In exchange, the developers transferred 131 additional acres to Irvine and agreed to pay $58 million over five years for infrastructure and park maintenance, plus $9 million over nine years for the loss of golf course revenue. The amended agreement also permits the city to build retail space, restaurants, hotels and a police station on portions of the 1,480 acres devoted to the "Great Park."
City officials say the infusion of cash will jump-start construction of the Great Park, which has stalled because development intended to generate money for it has been slow to occur (see CP&DR Places, March 2006). Councilwoman Christina Shea, a longtime skeptic of the El Toro reuse plan, voted against the amendment, saying it amounted to "a bailout for Lennar."

Stockton's downtown redevelopment efforts suffered a major setback in August when the Lexington Plaza Waterfront Hotel was closed and repossessed by the lender, First Bank of Missouri.
Developed by Regent Hotel, LLC, the $62 million, 150-room hotel opened in December 2007 as a Sheraton but fell into receivership in less than a year because Regent was unable to sell the 40 condominiums topping the hotel.
The hotel is part of downtown waterfront redevelopment effort that also includes an indoor arena, a minor league baseball park, a 10-acre public park and amphitheater, and a plaza (see CP&DR Local Watch, December 2006). The city sold the land for the hotel and a small convention center for $1 and provided a $500,000 development subsidy.

The City of Santee has sued San Diego County over the county's plans to expand the Las Colinas Detention Facility for women in Santee. The city contends the county's environmental impact report for the 30-acre expansion failed to fully address the project's effects on traffic and public safety. Ryan Companies US, which is developing a mixed-use project adjacent to the jail site, filed a similar lawsuit against the county. A separate lawsuit filed by Santee in 2008 is on appeal. The city contends the county should have prepared an EIR before accepting a $100-million state grant to enlarge the jail.

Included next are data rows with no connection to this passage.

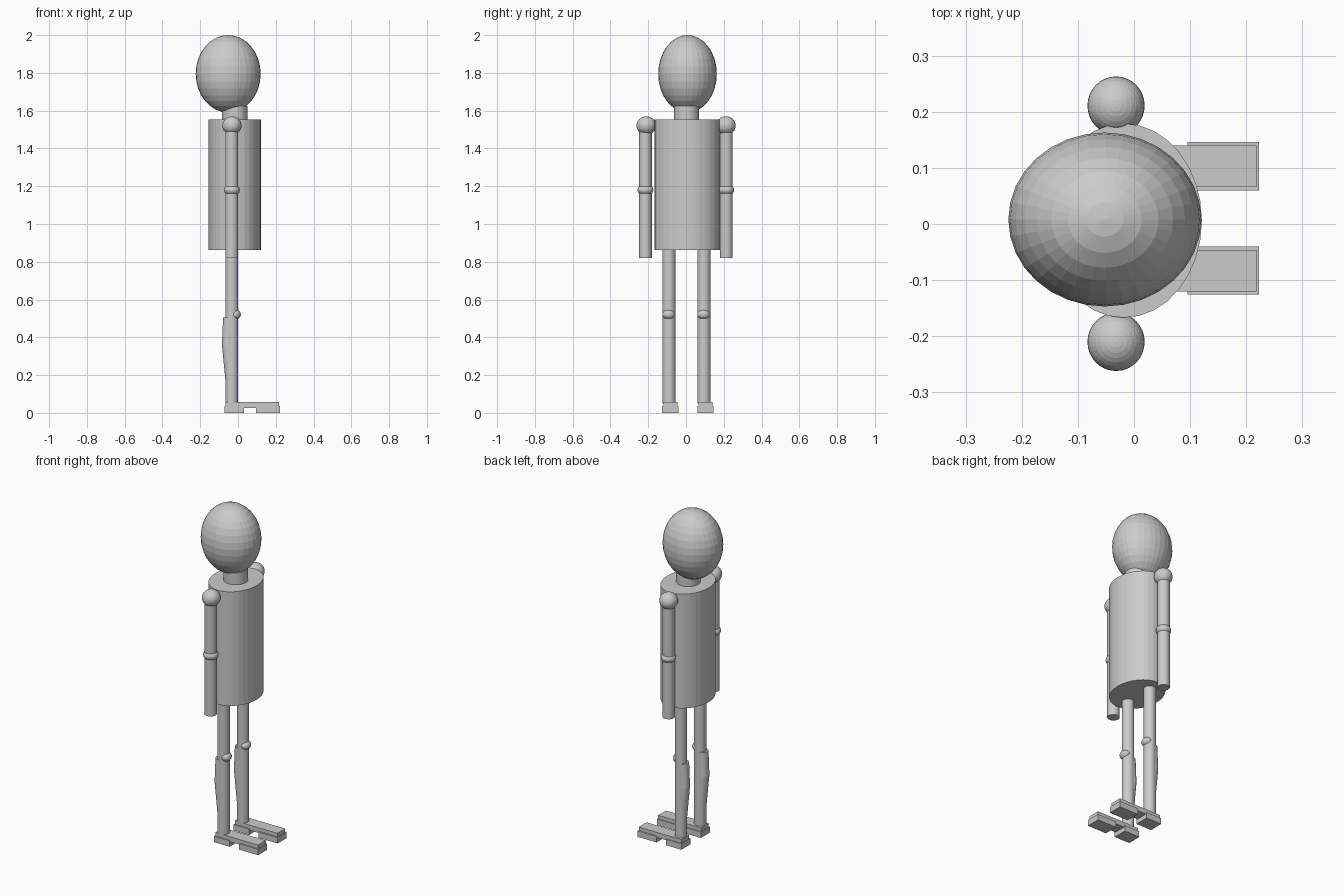
import bpy, bmesh
from mathutils import Matrix, Vector

cube = bpy.data.objects.get("Cube")
if cube:
    bpy.data.objects.remove(cube, do_unlink=True)

grey = bpy.data.materials.new("plain grey")
grey.use_nodes = True
grey.diffuse_color = (0.6, 0.6, 0.6, 1)
grey.node_tree.nodes["Principled BSDF"].inputs["Base Color"].default_value = (0.6, 0.6, 0.6, 1)


def finish(name, bm):
    bmesh.ops.recalc_face_normals(bm, faces=bm.faces)
    mesh = bpy.data.meshes.new(name)
    bm.to_mesh(mesh)
    bm.free()
    mesh.materials.append(grey)
    obj = bpy.data.objects.new(name, mesh)
    bpy.context.collection.objects.link(obj)
    return obj


def ellipsoid(name, centre, radii):
    bm = bmesh.new()
    bmesh.ops.create_uvsphere(bm, u_segments=32, v_segments=16, radius=1)
    bmesh.ops.transform(bm, matrix=Matrix.LocRotScale(Vector(centre), None, Vector(radii)), verts=bm.verts)
    return finish(name, bm)


def column(name, x, y, bottom, top, rx, ry=None):
    bm = bmesh.new()
    bmesh.ops.create_cone(bm, cap_ends=True, segments=32, radius1=1, radius2=1, depth=1)
    place = Matrix.LocRotScale(Vector((x, y, (bottom + top) / 2)), None, Vector((rx, ry or rx, top - bottom)))
    bmesh.ops.transform(bm, matrix=place, verts=bm.verts)
    return finish(name, bm)


def add_box(bm, low, high):
    low, high = Vector(low), Vector(high)
    place = Matrix.LocRotScale((low + high) / 2, None, high - low)
    bmesh.ops.create_cube(bm, size=1, matrix=place)


def calf(name, y):
    # Bent tube: each station is height, x centre, radius
    bm = bmesh.new()
    rings = []
    for z, x, r in ((0.165, -0.036, 0.03), (0.36, -0.052, 0.033), (0.505, -0.047, 0.032)):
        ring = bmesh.ops.create_circle(bm, segments=32, radius=r, matrix=Matrix.Translation((x, y, z)))
        rings.append(ring["verts"])
    for a, b in zip(rings, rings[1:]):
        for i in range(len(a)):
            j = (i + 1) % len(a)
            bm.faces.new((a[i], a[j], b[j], b[i]))
    bm.faces.new(rings[0])
    bm.faces.new(rings[-1])
    return finish(name, bm)


def foot(name, y):
    # Upper plate bridging a heel block and a toe block
    bm = bmesh.new()
    add_box(bm, (-0.067, y - 0.037, 0.027), (0.218, y + 0.037, 0.058))
    for back, front in ((-0.071, 0.032), (0.095, 0.223)):
        add_box(bm, (back, y - 0.043, 0), (front, y + 0.043, 0.036))
    return finish(name, bm)


# Head, neck and torso
ellipsoid("head", (-0.052, 0.008, 1.795), (0.172, 0.155, 0.205))
column("neck", -0.017, 0.003, 1.54, 1.625, 0.067)
column("torso", -0.018, 0.006, 0.863, 1.553, 0.139, 0.173)

# Limbs on each side
for side, arm_y, leg_y, foot_y in (("left", 0.213, 0.095, 0.103), ("right", -0.215, -0.09, -0.083)):
    shoulder_y = 0.211 if side == "left" else -0.21
    ellipsoid(side + "_shoulder", (-0.032, shoulder_y, 1.521), (0.051, 0.052, 0.049))
    column(side + "_upper_arm", -0.033, arm_y, 1.18, 1.52, 0.034)
    ellipsoid(side + "_elbow", (-0.032, arm_y, 1.18), (0.042, 0.042, 0.031))
    column(side + "_forearm", -0.033, arm_y, 0.82, 1.18, 0.034)
    column(side + "_thigh", -0.033, leg_y, 0.52, 0.88, 0.034)
    ellipsoid(side + "_knee", (-0.013, leg_y - 0.002, 0.521), (0.028, 0.033, 0.026))
    column(side + "_shin", -0.033, leg_y, 0.05, 0.52, 0.034)
    calf(side + "_calf", leg_y - 0.002)
    foot(side + "_foot", foot_y)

The Palo Alto City Council has voted to adopt a ballot initiative that mandates wider private streets in new development projects. Private streets built after July 31 must be at least 32 feet wide, even if narrower streets were already approved in projects. Some recently built private streets are as slender as 20 feet across, and they have generated complaints about the lack of street parking and poor emergency vehicle access.
In June, proponents of the initiative submitted enough signatures to qualify it for the November ballot. But rather than place the measure before voters, the council decided to accept it. Final adoption is scheduled for September, after the city completes an environmental review of the initiative's effects.